# Epidemic spreading

#### Marián Boguñá and M. Ángeles Serrano

Networks are often the substrate over which spreading processes take place. Our research in this area is mainly focused on the understanding of the interplay between the network structure and spreading dynamics.

Relevant references

### Nature of the Epidemic Threshold for the Susceptible-Infected-Susceptible Dynamics in Networks

Marian Boguña, Claudio Castellano, Romualdo Pastor-Satorras,

PHYSICAL REVIEW LETTERS
(2013)

abstract

We develop an analytical approach to the susceptible-infected-susceptible epidemic model that allows us to unravel the true origin of the absence of an epidemic threshold in heterogeneous networks. We find that a delicate balance between the number of high degree nodes in the network and the topological distance between them dictates the existence or absence of such a threshold. In particular, small-world random networks with a degree distribution decaying slower than an exponential have a vanishing epidemic threshold in the thermodynamic limit.

### Epidemic spreading on interconnected networks

Saumell-Mendiola, Anna M. Angeles Serrano, Marian Boguña,

PHYSICAL REVIEW E
(2012)

abstract

Many real networks are not isolated from each other but form networks of networks, often interrelated in nontrivial ways. Here, we analyze an epidemic spreading process taking place on top of two interconnected complex networks. We develop a heterogeneous mean-field approach that allows us to calculate the conditions for the emergence of an endemic state. Interestingly, a global endemic state may arise in the coupled system even though the epidemics is not able to propagate on each network separately and even when the number of coupling connections is small. Our analytic results are successfully confronted against large-scale numerical simulations.

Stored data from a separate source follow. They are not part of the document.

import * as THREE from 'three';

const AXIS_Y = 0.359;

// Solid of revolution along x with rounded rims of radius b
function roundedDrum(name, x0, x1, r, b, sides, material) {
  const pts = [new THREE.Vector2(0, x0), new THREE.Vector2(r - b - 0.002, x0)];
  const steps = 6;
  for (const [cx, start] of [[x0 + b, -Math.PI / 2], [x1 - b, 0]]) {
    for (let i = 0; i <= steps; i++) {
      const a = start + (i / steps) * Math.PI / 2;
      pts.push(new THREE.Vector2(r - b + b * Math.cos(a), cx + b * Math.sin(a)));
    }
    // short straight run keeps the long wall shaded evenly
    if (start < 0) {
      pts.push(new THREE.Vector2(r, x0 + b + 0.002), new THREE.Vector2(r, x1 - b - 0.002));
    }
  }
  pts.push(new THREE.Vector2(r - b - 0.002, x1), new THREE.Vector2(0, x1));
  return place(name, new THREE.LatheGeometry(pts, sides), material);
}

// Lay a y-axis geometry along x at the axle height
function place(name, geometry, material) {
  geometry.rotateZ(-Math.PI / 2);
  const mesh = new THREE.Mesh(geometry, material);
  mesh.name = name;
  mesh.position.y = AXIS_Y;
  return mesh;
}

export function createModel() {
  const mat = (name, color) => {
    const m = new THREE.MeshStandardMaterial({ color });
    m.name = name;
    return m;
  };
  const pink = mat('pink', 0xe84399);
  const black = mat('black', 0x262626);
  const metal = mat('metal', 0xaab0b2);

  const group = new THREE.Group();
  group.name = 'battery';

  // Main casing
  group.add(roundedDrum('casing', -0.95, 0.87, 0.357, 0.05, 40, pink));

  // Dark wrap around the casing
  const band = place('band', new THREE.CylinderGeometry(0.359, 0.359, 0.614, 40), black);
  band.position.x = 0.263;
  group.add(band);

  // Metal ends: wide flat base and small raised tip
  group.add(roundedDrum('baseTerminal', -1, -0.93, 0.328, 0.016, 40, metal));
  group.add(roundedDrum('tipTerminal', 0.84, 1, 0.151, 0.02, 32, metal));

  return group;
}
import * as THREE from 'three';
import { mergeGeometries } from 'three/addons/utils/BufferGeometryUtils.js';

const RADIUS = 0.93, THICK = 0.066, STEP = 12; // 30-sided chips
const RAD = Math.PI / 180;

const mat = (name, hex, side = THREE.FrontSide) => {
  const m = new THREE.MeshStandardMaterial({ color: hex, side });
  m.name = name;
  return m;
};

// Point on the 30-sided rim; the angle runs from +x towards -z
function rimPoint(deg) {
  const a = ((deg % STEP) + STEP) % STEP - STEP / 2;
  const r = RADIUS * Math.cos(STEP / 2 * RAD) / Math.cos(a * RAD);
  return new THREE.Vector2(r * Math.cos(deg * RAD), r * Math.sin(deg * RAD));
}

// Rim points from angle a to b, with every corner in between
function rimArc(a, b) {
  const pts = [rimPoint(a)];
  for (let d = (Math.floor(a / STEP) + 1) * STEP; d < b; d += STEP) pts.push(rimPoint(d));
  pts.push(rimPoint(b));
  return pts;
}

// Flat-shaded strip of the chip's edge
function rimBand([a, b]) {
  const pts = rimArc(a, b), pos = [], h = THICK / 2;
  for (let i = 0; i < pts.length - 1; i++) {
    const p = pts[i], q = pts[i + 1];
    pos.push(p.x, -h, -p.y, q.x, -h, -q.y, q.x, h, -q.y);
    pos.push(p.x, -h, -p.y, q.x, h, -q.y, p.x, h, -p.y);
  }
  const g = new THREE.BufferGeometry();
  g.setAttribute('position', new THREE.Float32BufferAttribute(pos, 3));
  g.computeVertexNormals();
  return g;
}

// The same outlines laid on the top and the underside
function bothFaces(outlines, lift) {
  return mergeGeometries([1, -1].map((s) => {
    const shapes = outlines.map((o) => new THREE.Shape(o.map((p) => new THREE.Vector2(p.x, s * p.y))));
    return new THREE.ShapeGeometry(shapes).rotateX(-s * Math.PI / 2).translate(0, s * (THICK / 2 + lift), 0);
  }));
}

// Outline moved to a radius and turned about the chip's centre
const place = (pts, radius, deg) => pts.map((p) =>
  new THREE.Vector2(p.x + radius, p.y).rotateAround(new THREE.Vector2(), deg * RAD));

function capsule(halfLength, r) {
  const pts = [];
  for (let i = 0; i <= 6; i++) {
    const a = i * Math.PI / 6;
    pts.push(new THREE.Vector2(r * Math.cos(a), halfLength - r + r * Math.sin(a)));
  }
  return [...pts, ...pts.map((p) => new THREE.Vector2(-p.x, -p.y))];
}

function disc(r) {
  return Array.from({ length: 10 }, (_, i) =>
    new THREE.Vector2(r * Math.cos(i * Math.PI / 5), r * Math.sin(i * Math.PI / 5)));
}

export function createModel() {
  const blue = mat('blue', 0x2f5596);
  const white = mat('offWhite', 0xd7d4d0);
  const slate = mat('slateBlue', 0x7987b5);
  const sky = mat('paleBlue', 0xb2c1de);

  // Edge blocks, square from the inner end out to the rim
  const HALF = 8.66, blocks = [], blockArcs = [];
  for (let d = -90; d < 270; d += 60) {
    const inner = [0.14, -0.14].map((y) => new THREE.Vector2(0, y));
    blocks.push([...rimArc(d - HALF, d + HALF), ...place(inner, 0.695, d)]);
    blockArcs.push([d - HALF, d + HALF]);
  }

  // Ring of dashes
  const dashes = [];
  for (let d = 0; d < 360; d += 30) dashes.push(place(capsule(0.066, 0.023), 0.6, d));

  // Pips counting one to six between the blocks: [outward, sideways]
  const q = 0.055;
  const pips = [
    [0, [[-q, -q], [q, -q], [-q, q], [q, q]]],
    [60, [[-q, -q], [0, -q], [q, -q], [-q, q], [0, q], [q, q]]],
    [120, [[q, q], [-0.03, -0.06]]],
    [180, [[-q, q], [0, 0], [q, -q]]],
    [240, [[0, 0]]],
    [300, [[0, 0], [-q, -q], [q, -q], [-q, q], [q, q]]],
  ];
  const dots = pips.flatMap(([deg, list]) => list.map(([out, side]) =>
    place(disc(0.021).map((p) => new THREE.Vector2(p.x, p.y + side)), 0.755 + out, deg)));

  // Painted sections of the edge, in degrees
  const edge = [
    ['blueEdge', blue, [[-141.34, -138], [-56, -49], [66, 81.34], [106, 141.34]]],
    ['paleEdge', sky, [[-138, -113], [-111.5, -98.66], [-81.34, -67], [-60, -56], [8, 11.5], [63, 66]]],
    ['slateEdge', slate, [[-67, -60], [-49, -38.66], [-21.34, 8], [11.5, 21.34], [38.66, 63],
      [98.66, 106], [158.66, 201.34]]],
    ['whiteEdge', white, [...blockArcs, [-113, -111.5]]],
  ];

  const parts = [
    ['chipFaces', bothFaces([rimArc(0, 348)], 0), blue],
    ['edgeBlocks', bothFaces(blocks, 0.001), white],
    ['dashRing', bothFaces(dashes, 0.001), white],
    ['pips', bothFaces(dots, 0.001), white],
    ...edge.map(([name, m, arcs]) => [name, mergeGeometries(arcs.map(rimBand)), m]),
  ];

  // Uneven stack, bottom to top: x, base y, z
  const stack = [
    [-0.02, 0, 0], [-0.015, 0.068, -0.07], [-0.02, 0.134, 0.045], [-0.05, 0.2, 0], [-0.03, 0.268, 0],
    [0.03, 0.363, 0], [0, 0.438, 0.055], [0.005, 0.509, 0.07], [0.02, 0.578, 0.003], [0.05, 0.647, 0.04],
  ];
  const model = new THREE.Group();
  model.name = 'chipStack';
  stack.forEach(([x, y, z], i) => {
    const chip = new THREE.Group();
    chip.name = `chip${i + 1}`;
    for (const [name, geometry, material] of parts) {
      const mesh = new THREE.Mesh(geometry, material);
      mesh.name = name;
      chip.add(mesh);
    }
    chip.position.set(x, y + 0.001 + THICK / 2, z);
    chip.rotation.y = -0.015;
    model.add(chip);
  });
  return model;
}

### Percolation and epidemic thresholds in clustered networks

M. Angeles Serrano, Marian Boguña,

PHYSICAL REVIEW LETTERS
(2006)

abstract

We develop a theoretical approach to percolation in random clustered networks. We find that, although clustering in scale-free networks can strongly affect some percolation properties, such as the size and the resilience of the giant connected component, it cannot restore a finite percolation threshold. In turn, this implies the absence of an epidemic threshold in this class of networks, thus extending this result to a wide variety of real scale-free networks which shows a high level of transitivity. Our findings are in good agreement with numerical simulations.

### Absence of epidemic threshold in scale-free networks with degree correlations

Marian Boguña, Romualdo Pastor-Satorras, A. Vespignani,

PHYSICAL REVIEW LETTERS
(2003)

abstract

Random scale-free networks have the peculiar property of being prone to the spreading of infections. Here we provide for the susceptible-infected-susceptible model an exact result showing that a scale-free degree distribution with diverging second moment is a sufficient condition to have null epidemic threshold in unstructured networks with either assortative or disassortative mixing. Degree correlations result therefore irrelevant for the epidemic spreading picture in these scale-free networks. The present result is related to the divergence of the average nearest neighbor's degree, enforced by the degree detailed balance condition.

### Epidemic spreading in complex networks with degree correlations

Marián Boguñá; Pastor-Satorras, R; Vespignani, A

STATISTICAL MECHANICS OF COMPLEX NETWORKS. LECTURE NOTES IN PHYSICS
(2003)

abstract

We review the behavior of epidemic spreading on complex networks in which there are explicit correlations among the degrees of connected vertices.

### Epidemic spreading in correlated complex networks

Marian Boguña, Romualdo Pastor-Satorras,

PHYSICAL REVIEW E
(2002)

abstract

We study a dynamical model of epidemic spreading on complex networks in which there are explicit correlations among the node's connectivities. For the case of Markovian complex networks, showing only correlations between pairs of nodes, we find an epidemic threshold inversely proportional to the largest eigenvalue of the connectivity matrix that gives the average number of links, which from a node with connectivity k go to nodes with connectivity k'. Numerical simulations on a correlated growing network model provide support for our conclusions.